Gas Furnace Heat Exchanger – Located in the furnace, the heat exchanger (also known as a fire-box) transfers heat to the surrounding air from your blower, which is then circulated throughout your home.
HSPF – Heating Seasonal Performance Factor. This rating is used in measuring the heating efficiency of a heat pump. The higher the number, the more efficient the unit.
HVAC – Heating Ventilation Air Conditioning
Package Unit – A heating and cooling system combined in one package. A package unit is typically installed on top of the home or building, or sometimes can be on the ground level. Most commercial applications have Package Units, while most homes have split systems.
R-410A Puron – On January 1, 2010 Federal Law will require all A/C manufacturers to switch over to the use of R-410A Freon in all condensing units. The R-410A Freon which is “Ozone Friendly” will replace the R-22 Freon due to the reduction in the chlorine component which is found in R-22.
Refrigerant – This is the real name for what people like to call Freon, or now a new name called Puron. It’s the fluid and gas that evaporates and condenses throughout your system, absorbing heat in the evaporator coil and then releasing heat in the condenser coil . Most residential air conditioning systems contain R-22 refrigerant. R-22 is regulated by international controls under the Montreal Protocol and in the United States by the Environmental Protection agency. It is scheduled to be in production until the year 2020. It’s used in approximately 95 percent of air conditioning equipment in the U.S. today. Refrigerant R-410a (Puron) is quickly becoming the new standard for residential systems. Also see R-410A Freon.
SEER – Seasonal Energy Efficiency Ratio/Rating. A measure of cooling efficiency for air conditioners and heat pumps. The higher the seer, the more energy efficient the unit. The governments minimum SEER rating is 13. It’s similar to comparing miles per gallon in automobiles.
Single Package Unit – A heating and cooling system contained in one outdoor unit.
Split system – The most common residential system in the country. The furnace and evaporator coil (or air handler) are inside the home (usually located in the attic, a closet or in an attached garage), and they are connected to the condensing unit with refrigerant piping. Split systems must be matched for optimum efficiency.

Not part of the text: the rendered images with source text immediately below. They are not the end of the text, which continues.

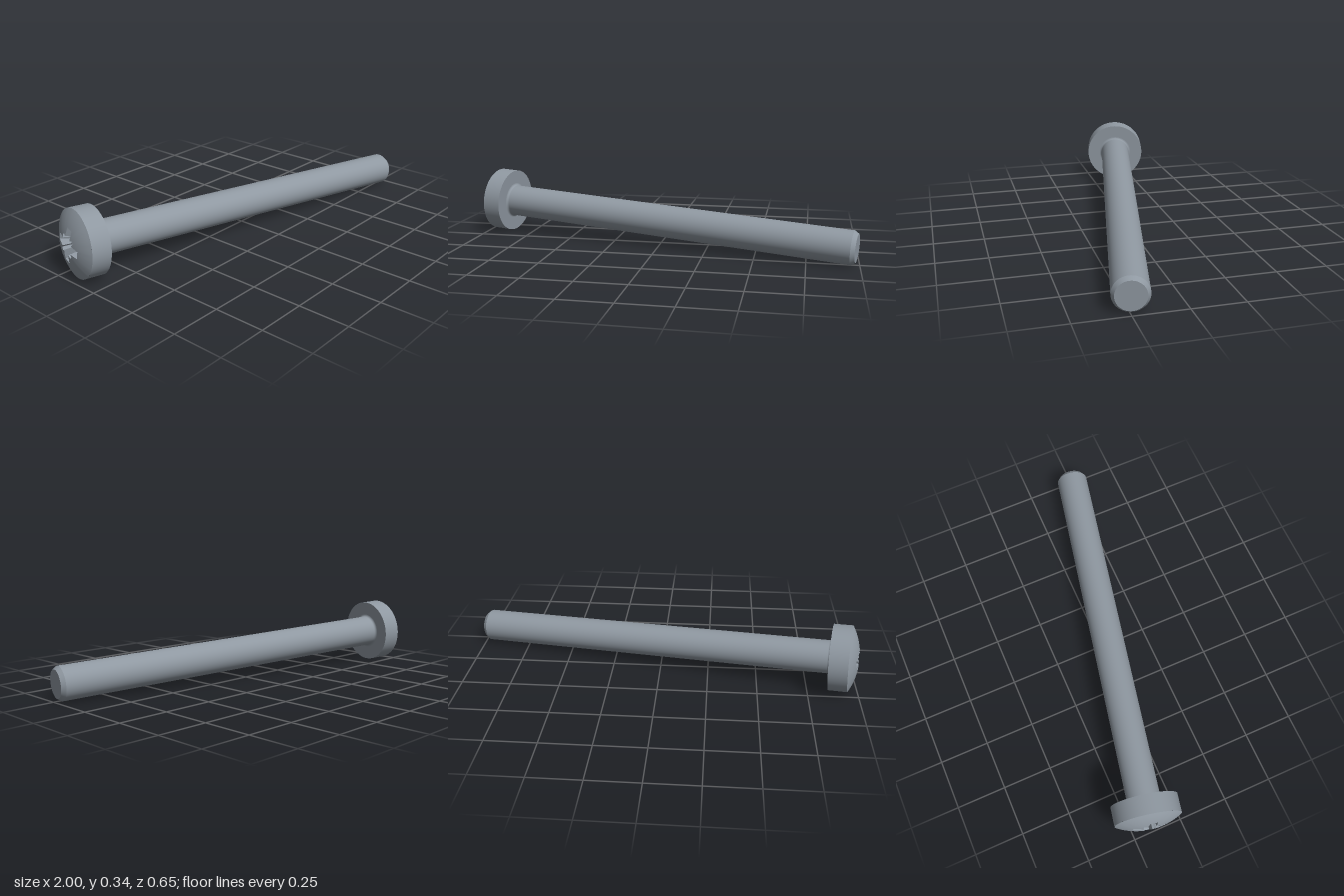
import * as THREE from 'three';

const HEAD_R = 0.166, RIM = 0.094, DOME = 0.044, SHAFT_R = 0.083, TIP_R = 0.069, CHAMFER = 0.02;

export function createModel() {
  const steel = new THREE.MeshStandardMaterial({ color: 0x8f98a1 });
  steel.name = 'steel grey';

  const screw = new THREE.Group();
  screw.name = 'screw';
  const add = (name, geometry) => {
    const mesh = new THREE.Mesh(geometry, steel);
    mesh.name = name;
    screw.add(mesh);
  };
  const lathe = (name, points) =>
    add(name, new THREE.LatheGeometry(points.map(([r, y]) => new THREE.Vector2(r, y)), 64));

  // The screw lies along its local y axis: head underside at 0, tip at `length`
  const base = new THREE.Vector3(-0.861, 0.169, -0.146);
  const tip = new THREE.Vector3(0.985, 0.084, 0.2495);
  const length = base.distanceTo(tip);

  // Head side and underside
  lathe('headRim', [[HEAD_R, -RIM], [HEAD_R, 0]]);
  lathe('headUnderside', [[HEAD_R, 0], [SHAFT_R + 0.012, 0]]);

  // Shaft with a small fillet under the head
  const fillet = [];
  for (let i = 0; i <= 5; i++) {
    const a = (i / 5) * Math.PI / 2;
    fillet.push([SHAFT_R + 0.012 * (1 - Math.sin(a)), 0.012 * (1 - Math.cos(a))]);
  }
  lathe('shaft', [...fillet, [SHAFT_R, length - CHAMFER]]);
  lathe('tipChamfer', [[SHAFT_R, length - CHAMFER], [TIP_R, length]]);
  lathe('tipFace', [[TIP_R, length], [0, length]]);

  // Star outline of the driver recess: four wings with small notches between
  const star = (wing, width, inner, notch) => {
    const quarter = [[wing, -width], [wing, width], [inner, width * 1.15],
      [notch, notch * 0.76], [notch * 0.76, notch], [width * 1.15, inner]];
    const corners = [];
    for (let q = 0; q < 4; q++) {
      const c = Math.round(Math.cos(q * Math.PI / 2)), s = Math.round(Math.sin(q * Math.PI / 2));
      for (const [x, z] of quarter) corners.push([x * c - z * s, x * s + z * c]);
    }
    const out = [];
    corners.forEach(([x, z], i) => {
      const [nx, nz] = corners[(i + 1) % corners.length];
      for (let k = 0; k < 4; k++) out.push([x + (nx - x) * k / 4, z + (nz - z) * k / 4]);
    });
    return out;
  };

  // Skin between closed rings, ordered from outer to inner
  const loft = (rings, flat) => {
    const n = rings[0].length, index = [];
    for (let i = 0; i < rings.length - 1; i++) {
      for (let j = 0; j < n; j++) {
        const a = i * n + j, b = i * n + (j + 1) % n;
        index.push(a, b, a + n, b, b + n, a + n);
      }
    }
    let g = new THREE.BufferGeometry();
    g.setAttribute('position', new THREE.Float32BufferAttribute(rings.flat(2), 3));
    g.setIndex(index);
    if (flat) g = g.toNonIndexed();
    g.computeVertexNormals();
    return g;
  };

  // Domed head top, pierced by the star
  const R = (HEAD_R ** 2 + DOME ** 2) / (2 * DOME);
  const domeY = (x, z) => -RIM - (Math.sqrt(R * R - x * x - z * z) - (R - DOME));
  const mouth = star(0.085, 0.019, 0.038, 0.047);
  const domeRings = [];
  for (let i = 0; i <= 8; i++) {
    domeRings.push(mouth.map(([x, z]) => {
      const r = Math.hypot(x, z);
      const k = (HEAD_R + (r - HEAD_R) * i / 8) / r;
      return [x * k, domeY(x * k, z * k), z * k];
    }));
  }
  add('headDome', loft(domeRings));

  // Tapered recess walls and floor
  const floorY = -RIM + 0.045;
  const floor = star(0.05, 0.013, 0.026, 0.028).map(([x, z]) => [x, floorY, z]);
  add('recessWalls', loft([domeRings[8], floor], true));
  add('recessFloor', loft([floor, floor.map(() => [0, floorY + 0.01, 0])], true));

  // Lay the screw in its slanted resting pose
  screw.position.copy(base);
  screw.quaternion.setFromUnitVectors(new THREE.Vector3(0, 1, 0), tip.clone().sub(base).normalize());

  const model = new THREE.Group();
  model.name = 'machineScrew';
  model.add(screw);
  return model;
}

Thermostat – a thermostat consists of a series of sensors and relays that monitor and control the functions of a heating and cooling system in order to regulate the temperature indoors.
Ton – The unit used to measure the capacity of an air conditioning system. One ton of air conditioning moves 12,000 BTU’s of heat energy per hour from your home.
Variable Airflow System – An exclusive feature of a high efficiency home comfort system. This method of ramping airflow gives you greater humidity control in cooling and provides warmer air during heating start up.
Zoning – A method of dividing a home into different comfort zones so each zone can be independently controlled depending on the use and need. Zoning enables you to shut off areas that are not in use without creating a back pressure in your duct system (which happens when you simply close off you register vents), causing the equipment to work harder and higher energy bills.